Does Wearing a Bra Make the Breasts Sag?

Certainly, bras are important as a way to prevent chafing and pain often caused by excessive movement during brisk activity.
If you're a woman who wears a bra all the time, though, at least part of your reason for investing in the undergarment probably comes from the health benefits that you've heard about: minimizing sagging, improving posture, preventing backaches, and so on. How legitimate are these reasons?

Whatever conventional wisdom of personal experience might bring to the debate, it's important to take the scientific position into account. A French university recently concluded a detailed, long-term study on breast support (

If found that in most cases, supportive garments such as bras did little to help in any way, and often harmed the breasts they were meant to help. Bras, according to, sometimes even promote sagging and back pain.

The Study

Performed at the Univerity of Franche-Comte in Besancon, France, the 15-year study followed 330 women under the age of 35. The intent of the study was to uncover the nature of the contribution that brassieres made to breast health or the health in general.

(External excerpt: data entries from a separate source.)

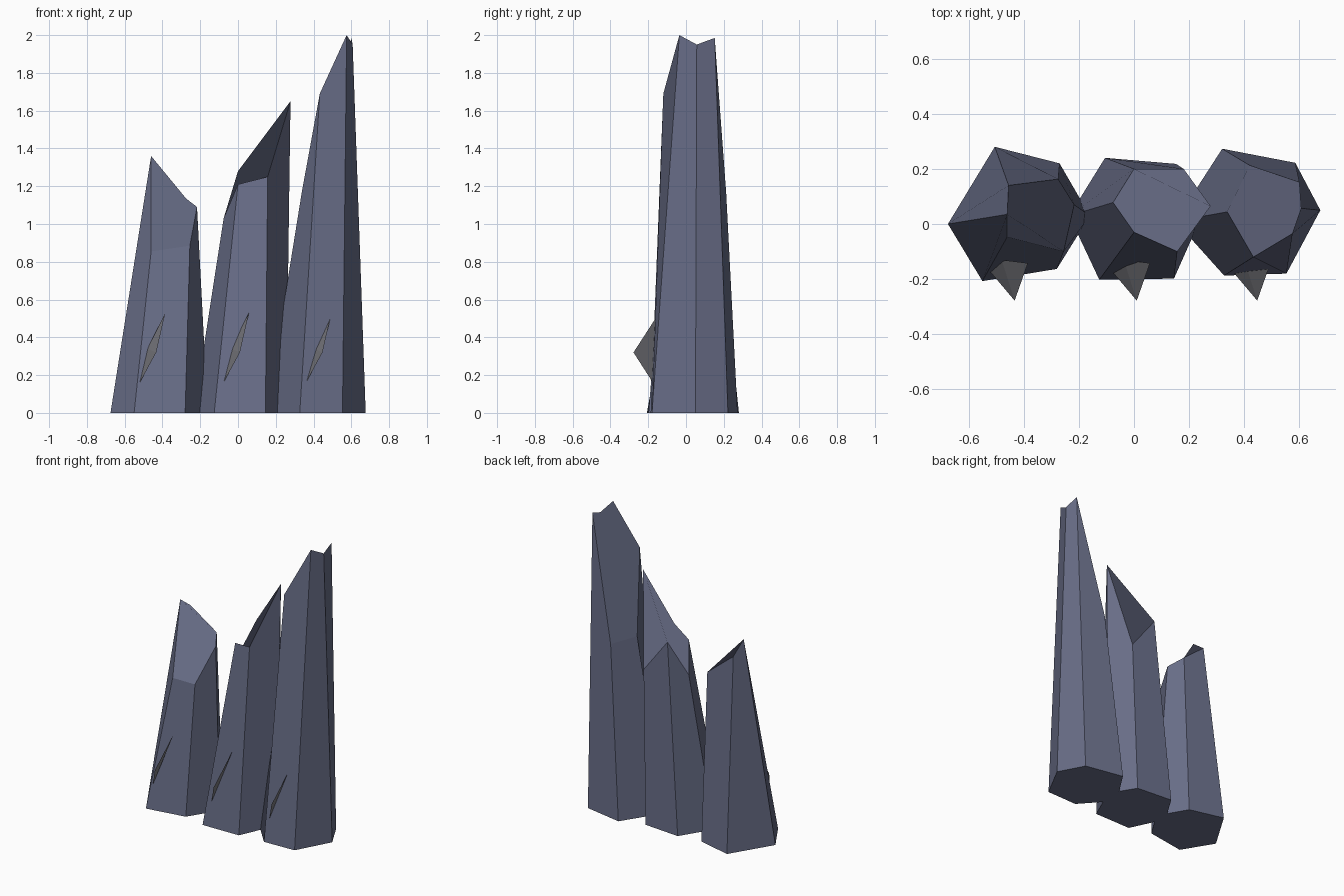
import bpy
import bmesh
from mathutils import Vector

cube = bpy.data.objects.get("Cube")
if cube:
    bpy.data.objects.remove(cube, do_unlink=True)


def make_material(name, rgb):
    mat = bpy.data.materials.new(name)
    mat.use_nodes = True
    colour = (*rgb, 1.0)
    mat.diffuse_color = colour
    mat.node_tree.nodes["Principled BSDF"].inputs["Base Color"].default_value = colour
    return mat


def make_object(name, bm, mat):
    bmesh.ops.recalc_face_normals(bm, faces=bm.faces)
    mesh = bpy.data.meshes.new(name)
    bm.to_mesh(mesh)
    bm.free()
    mesh.materials.append(mat)
    obj = bpy.data.objects.new(name, mesh)
    bpy.context.collection.objects.link(obj)
    return obj


def make_crystal(name, base, top, mat):
    """Tapered six-sided column; both rings run left, back, right, front."""
    bm = bmesh.new()
    lower = [bm.verts.new((x, y, 0)) for x, y in base]
    upper = [bm.verts.new(p) for p in top]
    n = len(lower)
    for i in range(n):
        j = (i + 1) % n
        bm.faces.new((lower[i], upper[i], upper[j], lower[j]))
    bm.faces.new(lower)
    bm.faces.new(upper[::-1])
    return make_object(name, bm, mat)


def make_shard(name, offset, mat):
    """Thin four-sided splinter growing from the front of a crystal."""
    bm = bmesh.new()
    points = ((-.52, -.175, .16), (-.385, -.142, .53), (-.433, -.278, .32), (-.48, -.13, .34))
    v = [bm.verts.new(Vector(p) + Vector((offset, 0, 0))) for p in points]
    for tri in ((0, 1, 2), (0, 2, 3), (2, 1, 3), (0, 3, 1)):
        bm.faces.new([v[i] for i in tri])
    return make_object(name, bm, mat)


slate = make_material("slate_blue", (.14, .155, .245))
grey = make_material("shard_grey", (.20, .20, .22))

# Short crystal, cut toward the front
make_crystal(
    "short_crystal",
    [(-.675, 0), (-.505, .28), (-.27, .22), (-.16, .03), (-.28, -.163), (-.55, -.207)],
    [(-.46, .035, 1.36), (-.455, .14, 1.28), (-.275, .163, 1.135),
     (-.217, .07, 1.09), (-.255, -.1, .885), (-.46, -.047, .855)], slate)

# Middle crystal with a jagged peak
make_crystal(
    "middle_crystal",
    [(-.235, .03), (-.105, .24), (.153, .218), (.255, .05), (.145, -.198), (-.126, -.202)],
    [(-.076, .078, 1.03), (0, .2, 1.28), (.18, .2, 1.045),
     (.278, .065, 1.65), (.157, -.1, 1.25), (0, -.03, 1.21)], slate)

# Tall crystal, cut toward the back
make_crystal(
    "tall_crystal",
    [(.15, .01), (.32, .273), (.585, .222), (.676, .05), (.553, -.18), (.327, -.187)],
    [(.338, .044, 1.17), (.42, .213, 1.16), (.6, .152, 1.985),
     (.607, .057, 1.95), (.575, -.035, 2), (.433, -.12, 1.69)], slate)

# One splinter per crystal
for name, offset in (("short_shard", 0), ("middle_shard", .443), ("tall_shard", .88)):
    make_shard(name, offset, grey)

  Using calipers and slide rules to measure changes to the breasts and the back, the researchers found that in most cases, women who gave up wearing support garments experienced no worsening of breast tone of health. Often, they came by some added perkiness, with an average lift of one-third of an inch.

Why Does It Help To Stop Wearing A Bra?

One of the worst things a bra does to the breasts is hampered circulation by bringing pressure to bear on areas that are meant to be free.

These suspensions muscles around the breasts begin to lose their function and even more importantly, poor circulation results in lower production of collagen, a substance that helps with elasticity and lifts.

Quit When You're Young

Young women are often encouraged to adopt supportive undergarments the moment they begin to show breast growth. This practice can be harmful, as natural stresses are needed to develop the muscles that support the breasts.

Research done at the University Hospital of Wals in Cardiff has found that women approaching menopause tend to benefit from giving up support too, although for different reasons. As many as 40 percents of perimenopausal British women complain of breast pain.

The research found that ill-fitting bras often caused lymph node congestion, a state that interferes with the immune system's ability to function correctly. Cysts are often the result, as is a heightened risk of cancer. Medical anthropologists have found that breast cancer is widespread only among cultures in which brassieres are in popular use.

Researchers warn the public against using the studies'results as their sole reason to make changes to their lifestyle. It's important to experiment with different possibilities. The greater the comfort, the safer the bra is likely to be.